    VolkerWessels UK saw its turnover grow by 20 per cent last year to £666m and it made a £12.2m pre-tax profit, after a £1.5m loss the previous year. That is still below the £17.5m it made in 2008. "It's not where we want it to be and we have various plans to grow the profit margin," Mr Robertson says.

     

    The company has just finished a £32m contract to resurface the runway at Gatwick airport and it is starting a £35m scheme to build a new quay at Southampton docks for ABP. It is also in the middle of a £334m project to extend Manchester's Metrolink tramway, jointly with Laing O'Rourke.

     

    Mr Robertson says there are pockets of privately funded investment, but the market needs "government commitment and certainty" if infrastructure is to be developed. "Periodically we see government take steps forward and sometimes things go backwards."

     

    As an example of the latter, he cites the slashing of subsidies for solar projects last year.

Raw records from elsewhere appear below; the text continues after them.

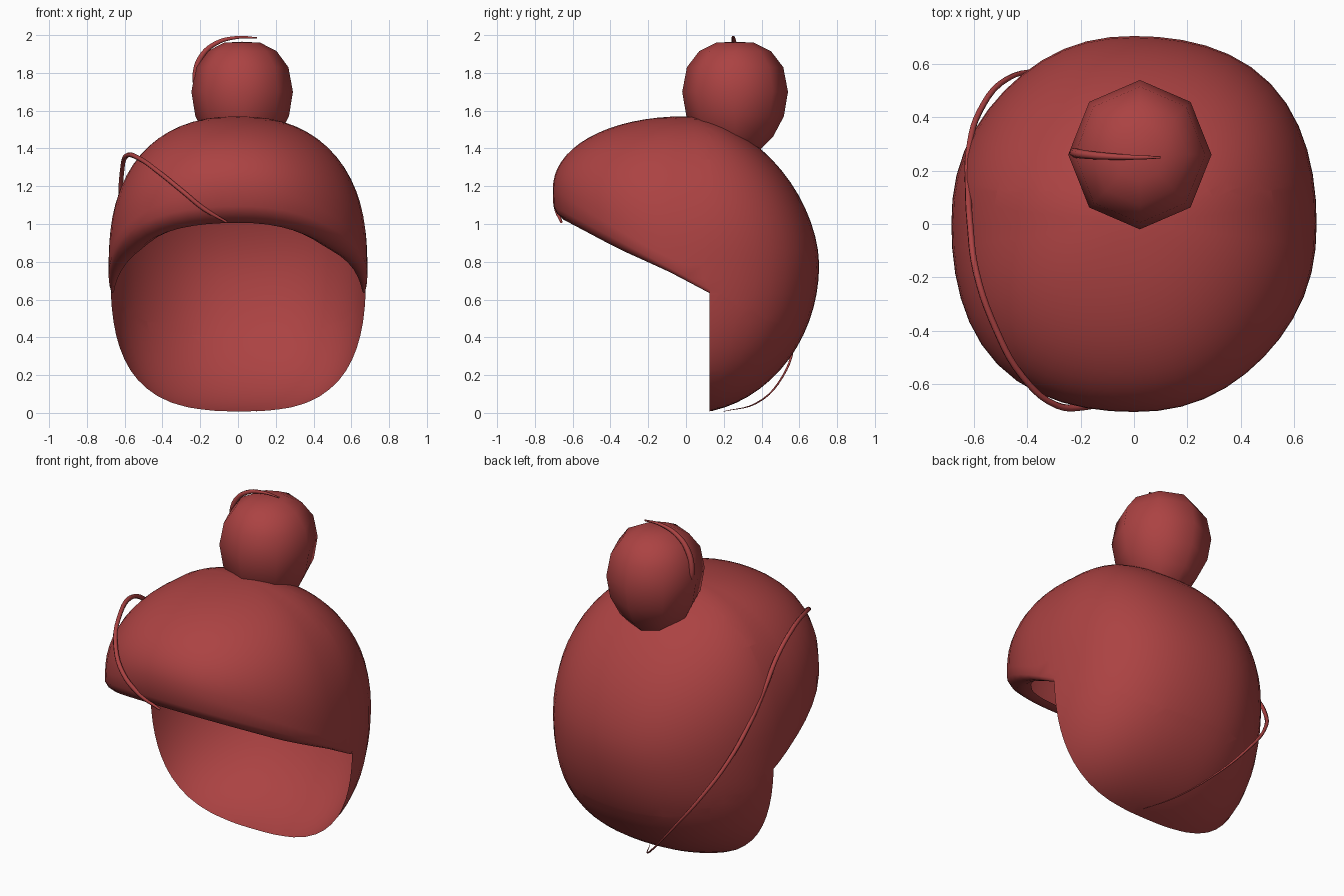
import bpy, bmesh, math
from mathutils import Vector

if "Cube" in bpy.data.objects:
    bpy.data.objects.remove(bpy.data.objects["Cube"])

mat = bpy.data.materials.new("hair_red")
mat.diffuse_color = (0.41, 0.055, 0.055, 1)
mat.use_nodes = True
mat.node_tree.nodes["Principled BSDF"].inputs["Base Color"].default_value = mat.diffuse_color


def finish(bm, name):
    bmesh.ops.remove_doubles(bm, verts=bm.verts, dist=1e-5)
    bmesh.ops.recalc_face_normals(bm, faces=bm.faces)
    me = bpy.data.meshes.new(name)
    for f in bm.faces:
        f.smooth = True
    bm.to_mesh(me)
    bm.free()
    ob = bpy.data.objects.new(name, me)
    bpy.context.collection.objects.link(ob)
    me.materials.append(mat)
    return ob


def grid_faces(bm, rows):
    n = len(rows[0])
    for a, b in zip(rows, rows[1:]):
        for j in range(n):
            k = (j + 1) % n
            bm.faces.new((a[j], b[j], b[k], a[k]))


def bulge(w, q):
    return max(0.0, 1 - abs(w) ** q) ** (1 / q)


# Hair cap: slightly skewed rounded dome whose widest line rises towards the front
def cap_point(theta, phi):
    c, s = math.cos(theta), math.sin(theta)
    p = 2.2 + 0.18 * math.sin(2 * theta)
    k = (abs(c) ** p + abs(s) ** p) ** (-1 / p)
    w = math.cos(phi)
    rx = bulge(w, 2.3 if w > 0 else 2.9)
    ry = bulge(w, 1.94 - 0.16 * s if w > 0 else 2.0)
    mid = 0.785 + 0.40 * max(0.0, -s) ** 1.15
    z = mid + w * ((1.57 - mid) if w > 0 else mid + 0.005)
    return (0.685 * rx * k * c, 0.705 * ry * k * s, z)


bm = bmesh.new()
N, M = 48, 32
rows = [[bm.verts.new(cap_point(2 * math.pi * j / N, 0.001 + (math.pi - 0.002) * i / M))
         for j in range(N)] for i in range(M + 1)]
grid_faces(bm, rows)
bmesh.ops.remove_doubles(bm, verts=bm.verts, dist=0.004)

# Face opening: remove what lies below the fringe line and in front of the nape edge
slope, edge_y = 0.53, 0.125
p1, n1 = Vector((0, edge_y, 0.655)), Vector((0, slope, 1)).normalized()
for co, no in ((p1, n1), (Vector((0, edge_y, 0)), Vector((0, 1, 0)))):
    bmesh.ops.bisect_plane(bm, geom=bm.verts[:] + bm.edges[:] + bm.faces[:],
                           plane_co=co, plane_no=no, dist=1e-5)
dead = [f for f in bm.faces
        if (f.calc_center_median() - p1).dot(n1) < 0 and f.calc_center_median().y < edge_y]
bmesh.ops.delete(bm, geom=dead, context='FACES')

# Fringe lip rolled inwards, fading out at the sides
lip = [e for e in bm.edges if e.is_boundary
       and all(abs((v.co - p1).dot(n1)) < 1e-3 for v in e.verts)]
for inset, drop in ((0.02, 0.028), (0.035, 0.014), (0.04, -0.005), (0.04, -0.025)):
    new = bmesh.ops.extrude_edge_only(bm, edges=lip)["geom"]
    lip = [g for g in new if isinstance(g, bmesh.types.BMEdge)]
    for v in (g for g in new if isinstance(g, bmesh.types.BMVert)):
        fade = min(1.0, 0.15 + (edge_y - v.co.y) / 0.6)
        d = Vector((-v.co.x, edge_y - 0.1 - v.co.y, 0)).normalized() * inset * fade
        v.co += Vector((d.x, d.y, -slope * d.y - drop * max(fade, 0.5)))
finish(bm, "hair_cap")

# Bun: eight-sided egg, (height, radius)
bm = bmesh.new()
profile = [(1.965, 0.001), (1.96, 0.10), (1.915, 0.19), (1.83, 0.255), (1.70, 0.28),
           (1.57, 0.258), (1.46, 0.20), (1.36, 0.10), (1.33, 0.001)]
rows = [[bm.verts.new((0.022 + 0.96 * r * math.cos(j * math.pi / 4),
                       0.26 + r * math.sin(j * math.pi / 4), z)) for j in range(8)]
        for z, r in profile]
grid_faces(bm, rows)
bmesh.ops.remove_doubles(bm, verts=bm.verts, dist=0.003)
finish(bm, "hair_bun")


# Loose strands: tapered tubes along smooth curves, (x, y, z, thickness)
def strand(name, pts, width):
    cu = bpy.data.curves.new(name, 'CURVE')
    cu.dimensions = '3D'
    cu.bevel_depth = width
    cu.bevel_resolution = 1
    cu.resolution_u = 5
    sp = cu.splines.new('BEZIER')
    sp.bezier_points.add(len(pts) - 1)
    for b, (x, y, z, r) in zip(sp.bezier_points, pts):
        b.co = (x, y, z)
        b.radius = r
        b.handle_left_type = b.handle_right_type = 'AUTO'
    cu.materials.append(mat)
    bpy.context.collection.objects.link(bpy.data.objects.new(name, cu))


strand("side_strand", [
    (-0.06, -0.66, 1.01, 0.5), (-0.18, -0.685, 1.08, 1), (-0.29, -0.68, 1.17, 1),
    (-0.42, -0.57, 1.275, 1), (-0.52, -0.39, 1.345, 1), (-0.592, -0.18, 1.36, 1),
    (-0.615, 0.0, 1.27, 1), (-0.622, 0.13, 1.13, 1), (-0.62, 0.27, 0.97, 1),
    (-0.58, 0.42, 0.78, 0.9), (-0.475, 0.545, 0.57, 0.8), (-0.33, 0.57, 0.38, 0.6),
    (-0.16, 0.51, 0.19, 0.4), (0.0, 0.37, 0.05, 0.3), (0.10, 0.20, 0.008, 0.1)], 0.013)
strand("bun_strand", [
    (0.10, 0.25, 1.985, 0.3), (0.0, 0.25, 1.988, 0.6), (-0.12, 0.255, 1.955, 0.9),
    (-0.195, 0.262, 1.885, 1.1), (-0.225, 0.268, 1.79, 1.2), (-0.218, 0.27, 1.70, 1.0)], 0.015)
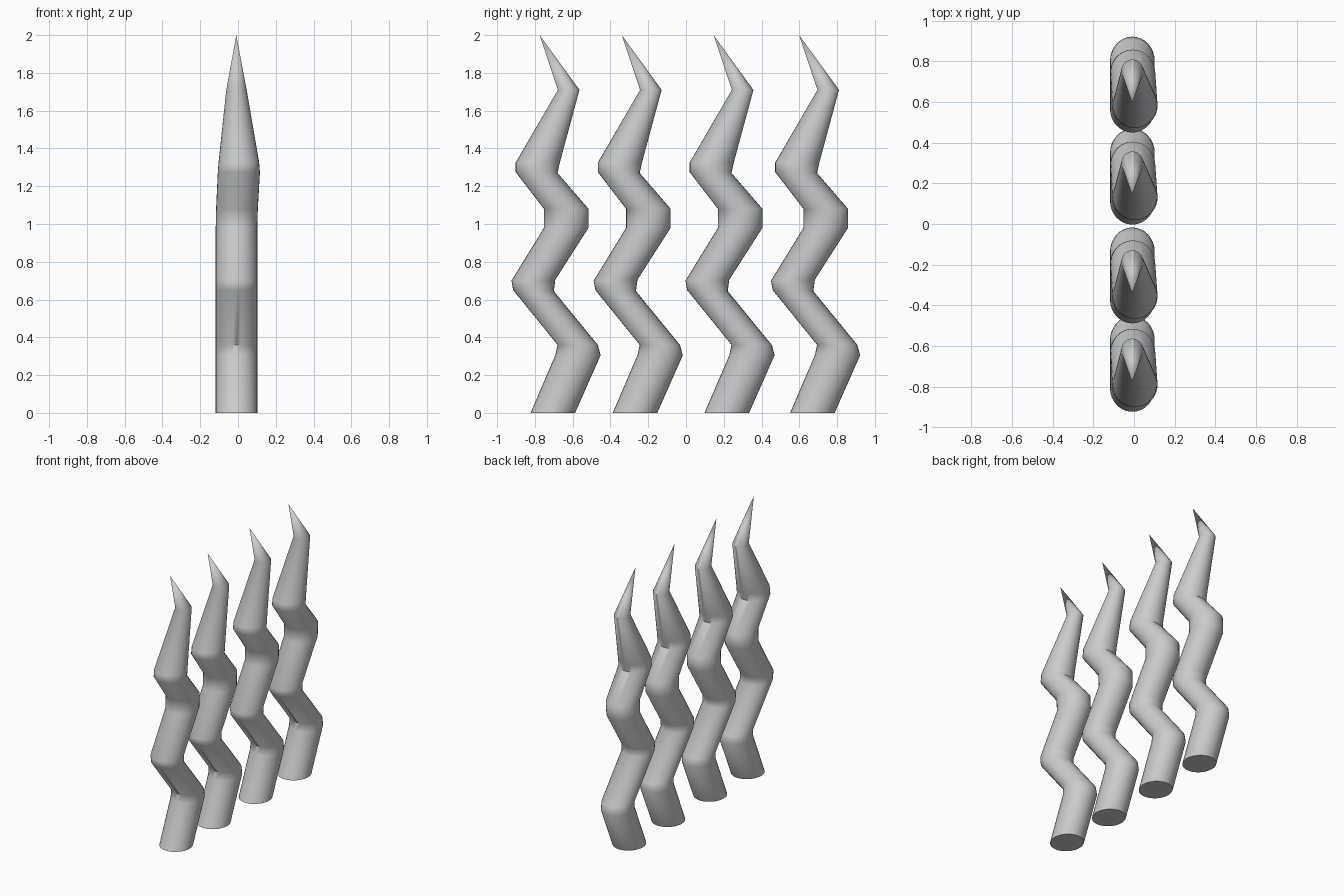
import bpy, bmesh, math

if "Cube" in bpy.data.objects:
    bpy.data.objects.remove(bpy.data.objects["Cube"])

# Cross-sections: (left y, left z, right y, right z, min x, max x)
RINGS = [
    (-0.823, 0.000, -0.587, 0.000, -0.118, 0.102),
    (-0.692, 0.305, -0.452, 0.305, -0.118, 0.102),
    (-0.680, 0.360, -0.467, 0.360, -0.118, 0.102),
    (-0.915, 0.650, -0.700, 0.645, -0.118, 0.102),
    (-0.924, 0.700, -0.692, 0.705, -0.118, 0.102),
    (-0.752, 0.980, -0.516, 0.980, -0.118, 0.102),
    (-0.752, 1.080, -0.516, 1.080, -0.116, 0.105),
    (-0.902, 1.275, -0.680, 1.270, -0.107, 0.116),
    (-0.902, 1.325, -0.668, 1.325, -0.103, 0.112),
    (-0.678, 1.710, -0.564, 1.710, -0.062, 0.046),
]
TIP = (-0.009, -0.775, 2.0)
SIDES = 32


def make_strand(name, offset):
    bm = bmesh.new()
    loops = []
    for ly, lz, ry, rz, x0, x1 in RINGS:
        loop = []
        for i in range(SIDES):
            a = 2 * math.pi * i / SIDES
            t = (1 + math.sin(a)) / 2
            x = (x0 + x1) / 2 + (x1 - x0) / 2 * math.cos(a)
            loop.append(bm.verts.new((x, ly + (ry - ly) * t + offset, lz + (rz - lz) * t)))
        loops.append(loop)
    # zigzag tube walls
    for a, b in zip(loops, loops[1:]):
        for i in range(SIDES):
            j = (i + 1) % SIDES
            bm.faces.new((a[i], a[j], b[j], b[i]))
    # pointed tip and flat base
    tip = bm.verts.new((TIP[0], TIP[1] + offset, TIP[2]))
    for i in range(SIDES):
        bm.faces.new((loops[-1][i], loops[-1][(i + 1) % SIDES], tip))
    bm.faces.new(loops[0][::-1])
    bmesh.ops.recalc_face_normals(bm, faces=bm.faces[:])
    mesh = bpy.data.meshes.new(name)
    bm.to_mesh(mesh)
    bm.free()
    obj = bpy.data.objects.new(name, mesh)
    bpy.context.collection.objects.link(obj)
    bpy.ops.object.select_all(action='DESELECT')
    obj.select_set(True)
    bpy.context.view_layer.objects.active = obj
    bpy.ops.object.shade_smooth_by_angle(angle=math.radians(50))


# Row of four wavy spikes
for n, off in enumerate((0.0, 0.435, 0.921, 1.374)):
    make_strand(f"wavy_spike_{n + 1}", off)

He also says deferring a decision on south-east airport expansion until after the next election means "we are going to suffer a three or four year delay in terms of whether Heathrow gets expanded, or Stansted or Luton or Boris island".

     

    But he praises the government for accelerating the release of 4G radio spectrum, which will lead to high-speed mobile services becoming widespread, and for supporting the HS2 high-speed rail link between London, Birmingham and northern England.

     

9/17/2019 3:45:23 PM